Dataset excerpts:
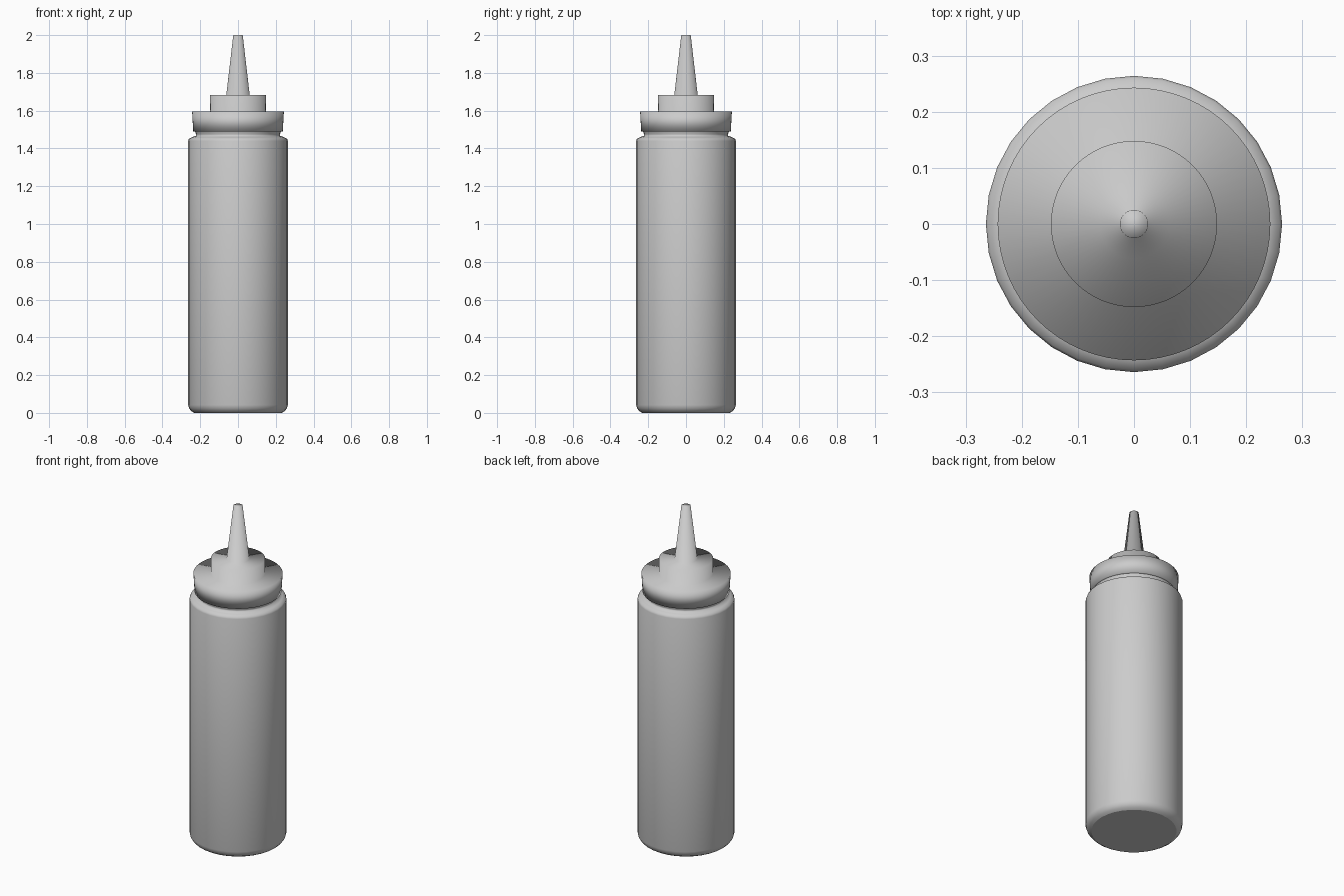
import bpy, bmesh
from math import cos, sin, tau

if "Cube" in bpy.data.objects:
    bpy.data.objects.remove(bpy.data.objects["Cube"])


def lathe(name, profile, sides, cap_bottom=False, cap_top=False):
    """Spin a (radius, height) profile around z."""
    bm = bmesh.new()
    rings = [[bm.verts.new((r * cos(tau * i / sides), r * sin(tau * i / sides), z))
              for i in range(sides)] for r, z in profile]
    for a, b in zip(rings, rings[1:]):
        for i in range(sides):
            j = (i + 1) % sides
            bm.faces.new((a[i], a[j], b[j], b[i]))
    for f in bm.faces:
        f.smooth = True
    if cap_bottom:
        base = bm.faces.new(rings[0][::-1])
        for e in base.edges:
            e.smooth = False
    if cap_top:
        bm.faces.new(rings[-1]).smooth = True
    mesh = bpy.data.meshes.new(name)
    bm.to_mesh(mesh)
    bm.free()
    obj = bpy.data.objects.new(name, mesh)
    bpy.context.collection.objects.link(obj)
    return obj


# Bottle body with chamfered foot, shoulder and short neck
lathe("bottle_body", [
    (0.232, 0.0), (0.247, 0.009), (0.259, 0.024), (0.264, 0.042),
    (0.264, 1.44), (0.26, 1.451), (0.243, 1.46), (0.222, 1.467),
    (0.222, 1.475), (0.228, 1.49),
], 32, cap_bottom=True)

# Stepped screw cap and tapered nozzle in one softly shaded surface
lathe("cap_and_nozzle", [
    (0.224, 1.49), (0.237, 1.49), (0.243, 1.595),
    (0.147, 1.595), (0.148, 1.683),
    (0.062, 1.683), (0.025, 2.0),
], 64, cap_top=True)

### YOUR INSTRUCTIONS
Copy each line of the entries that includes the word "name".

### RESPONSE BOX
def lathe(name, profile, sides, cap_bottom=False, cap_top=False):
    mesh = bpy.data.meshes.new(name)
    obj = bpy.data.objects.new(name, mesh)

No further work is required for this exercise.